Christopher Nolan’s space-exploration epic has transcended being merely a film and has become a kind of international event. With its sprawling starscapes, well-thought-out science, huge cast and mind-blowing visuals, this was always bound to get people talking. It’s a shame that I didn’t enjoy it very much at all.
Before I start, I should say that I watched it an IMAX cinema. I’ve heard stories about different experiences depending on which cinema you’ve seen it at, but mine certainly wasn’t a pleasurable one. The film starts with a blasting soundtrack, so ear-piercing it makes the viewer feel uncomfortable. The discomfort never truly goes away throughout the film, but it is most pronounced in these scenes, and sort of lulls back and forth in the background for the rest of the film, making the spoken words more or less audible depending on how Zimmer and Nolan wanted to play it. To add to this, I had the joy of watching it in a busy screening so I was also fighting against the 100s of people who were eating rustly popcorn, chocolates and sweets, slurping drinks as big as their heads, or tucking into crunchy, pungent and hideously over-priced nachos .
As a visual experience, the film has many merits and if there is one area it should sweep up come awards season, it should be on the special effects. The distant planets are fully realised, tangible places and when we step off into a vast rocky, icy plane we feel completely like we on a place not of this planet but totally real. That probably benefited from being seen at an IMAX, and I was doubly pleased that it didn’t have to tart itself up with 3D visuals that weren’t required.
I didn’t think any of the lead actors were at the top of their game. Following last year’s Oscar winning turn in Dallas Buyers Club and a memorable appearance in The Wolf of Wall Street, Matthew McGonaughey was obviously on a high going into this. Bar a highly emotional scene where he starts to receive video messages from his eldest child (played, eventually, by Casey Affleck), the rest of his performance was merely adequate. Anne Hathaway and Michael Caine both did a great job playing the same role they usually play in Christopher Nolan films. It’s just a shame none of these performances blew me away.
As the film has many opportunities to have the plot ruined by people, mostly people said to me “It’s good, but the last 40 minutes were completely pointless.” That annoyed me because I was expecting a slump at this point. As much as I resisted, they were wholly right. Up to this point we had a solid, thoughtful action film and in the last chapter it just descended into madness, tripping itself or the audience (or both) up with complicated 5D gravitational bleeding theory and scientific speculation. At one point I actually laughed out loud. I’m convinced the most cinema goers would have been completely lost by the end of the film. Maybe that was the idea. Following Nolan’s previous films, where we were challenged and surprised by the twists at the end (The Prestige is still one of my favourite films of all time, precisely because it has a great twist or three at the end), it was disappointing that the big reveal was so well thought out but yet so poorly communicated.

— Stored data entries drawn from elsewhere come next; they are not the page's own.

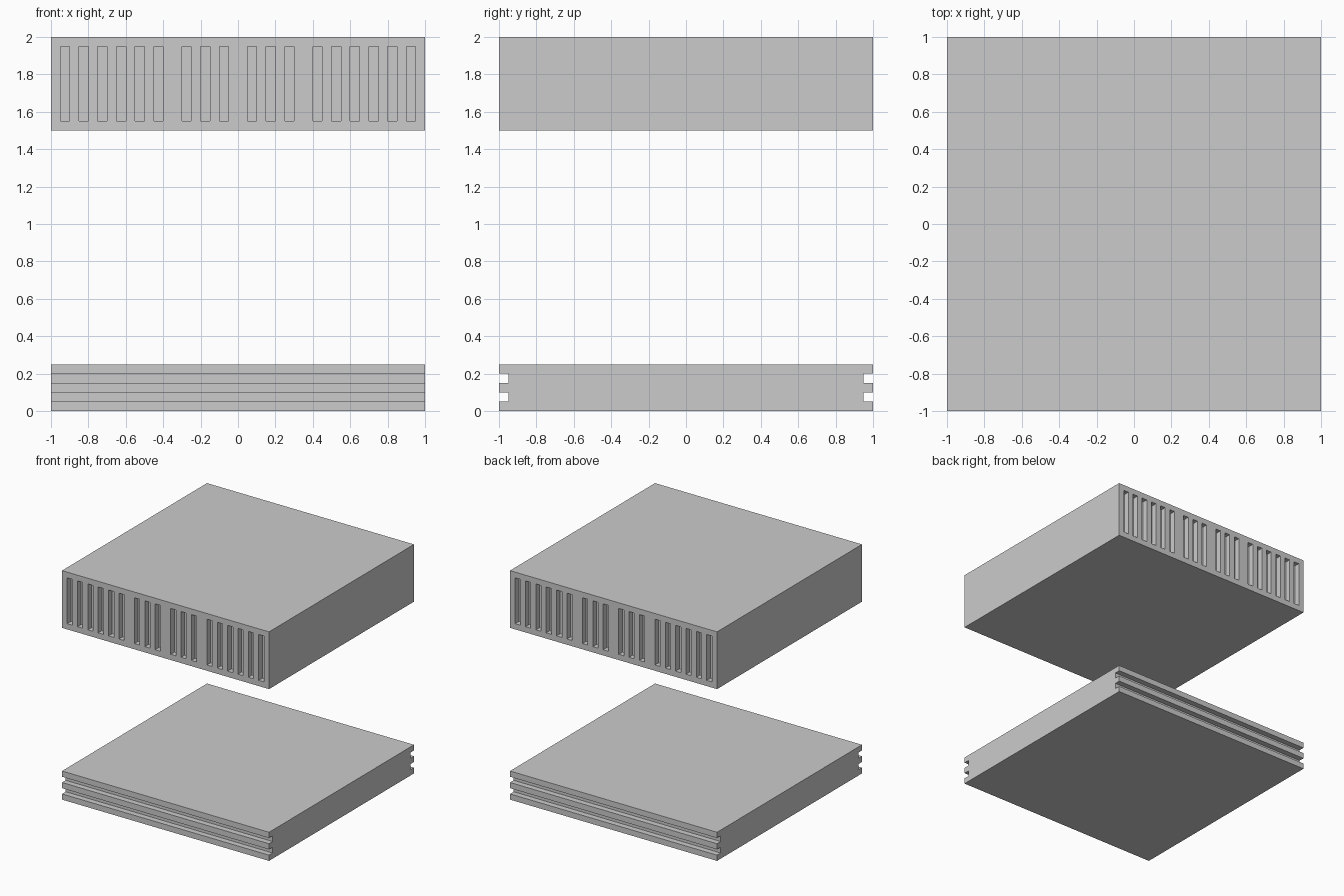
import bpy
import bmesh
from mathutils import Matrix, Vector

if "Cube" in bpy.data.objects:
    bpy.data.objects.remove(bpy.data.objects["Cube"])


def add_box(bm, lo, hi):
    lo, hi = Vector(lo), Vector(hi)
    size = hi - lo
    mat = Matrix.Translation((lo + hi) / 2) @ Matrix.Diagonal((*size, 1))
    bmesh.ops.create_cube(bm, size=1, matrix=mat)


def make_object(name, bm):
    bmesh.ops.recalc_face_normals(bm, faces=bm.faces)
    mesh = bpy.data.meshes.new(name)
    bm.to_mesh(mesh)
    bm.free()
    obj = bpy.data.objects.new(name, mesh)
    bpy.context.collection.objects.link(obj)
    return obj


DEPTH = 0.05   # depth of every groove and slot

# Base slab: side profile with two grooves front and back, extruded along x
inner = 1 - DEPTH
right = [(1, 0), (1, .05), (inner, .05), (inner, .10), (1, .10),
         (1, .15), (inner, .15), (inner, .20), (1, .20), (1, .25)]
profile = right + [(-y, z) for y, z in reversed(right)]
bm = bmesh.new()
face = bm.faces.new([bm.verts.new((-1, y, z)) for y, z in profile])
ext = bmesh.ops.extrude_face_region(bm, geom=[face], use_keep_orig=True)
bmesh.ops.translate(bm, vec=(2, 0, 0),
                    verts=[v for v in ext["geom"] if isinstance(v, bmesh.types.BMVert)])
make_object("base_slab", bm)

# Top block
bm = bmesh.new()
add_box(bm, (-1, -1, 1.5), (1, 1, 2))
top = make_object("top_block", bm)

# Slot cutters: groups of 6, 3, 3, 6 on the front and back faces
starts = [0.05 + 0.1 * i for i in range(3)] + [0.40 + 0.1 * i for i in range(6)]
bm = bmesh.new()
for x in starts:
    for x0 in (x, -x - 0.05):
        for y0, y1 in ((-1.1, -inner), (inner, 1.1)):
            add_box(bm, (x0, y0, 1.55), (x0 + 0.05, y1, 1.95))
cutter = make_object("slot_cutter", bm)
cutter.hide_render = True

# Cut the slots, then drop the cutter
mod = top.modifiers.new("slots", 'BOOLEAN')
mod.operation = 'DIFFERENCE'
mod.solver = 'EXACT'
mod.object = cutter
bpy.context.view_layer.objects.active = top
bpy.ops.object.modifier_apply(modifier=mod.name)
bpy.data.objects.remove(cutter)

Perhaps they needed to have a 30 minute lecture before the film introducing us all to the work of theoretical physicist Kip Thorne. Maybe an idea for the Blu-Ray release .
I’m not going to sit here and recommend you don’t see this film. It’s just an opinion, and seemingly one that goes completely against the grain of everyone I’ve spoken to. I just didn’t think it was as good as the hype, nor as good as Nolan’s previous efforts. All-in-all, a bit of a let down.
Interstellar is out now at cinemas worldwide.
 = Why-oh-why would you choose to do spend so much on food at a cinema. A cinema of all places? It’s so expensive and you annoy everyone else at the same time. Have we, as a nation, become so obese that we can’t make it through a three hours screening without doubling our calorie intake for the day? I think it’s a serious issue and indicative of where society has taken itself that we must consume unhealthy food every couple of hours. No wonder there’s an obesity problem. It reminds me of the guy in China who buys every single ticket to a screening at his local cinema for once a week, which is increasingly seeming like a good idea (though I don’t think I could justify the £2k spend each time to be honest).
 There’s a great explanation of the science behind the film over at Screen Rant. It’s full of spoilers but if you’ve already seen the film and want a bit of a nudge on what was happening, that’s a great place to start.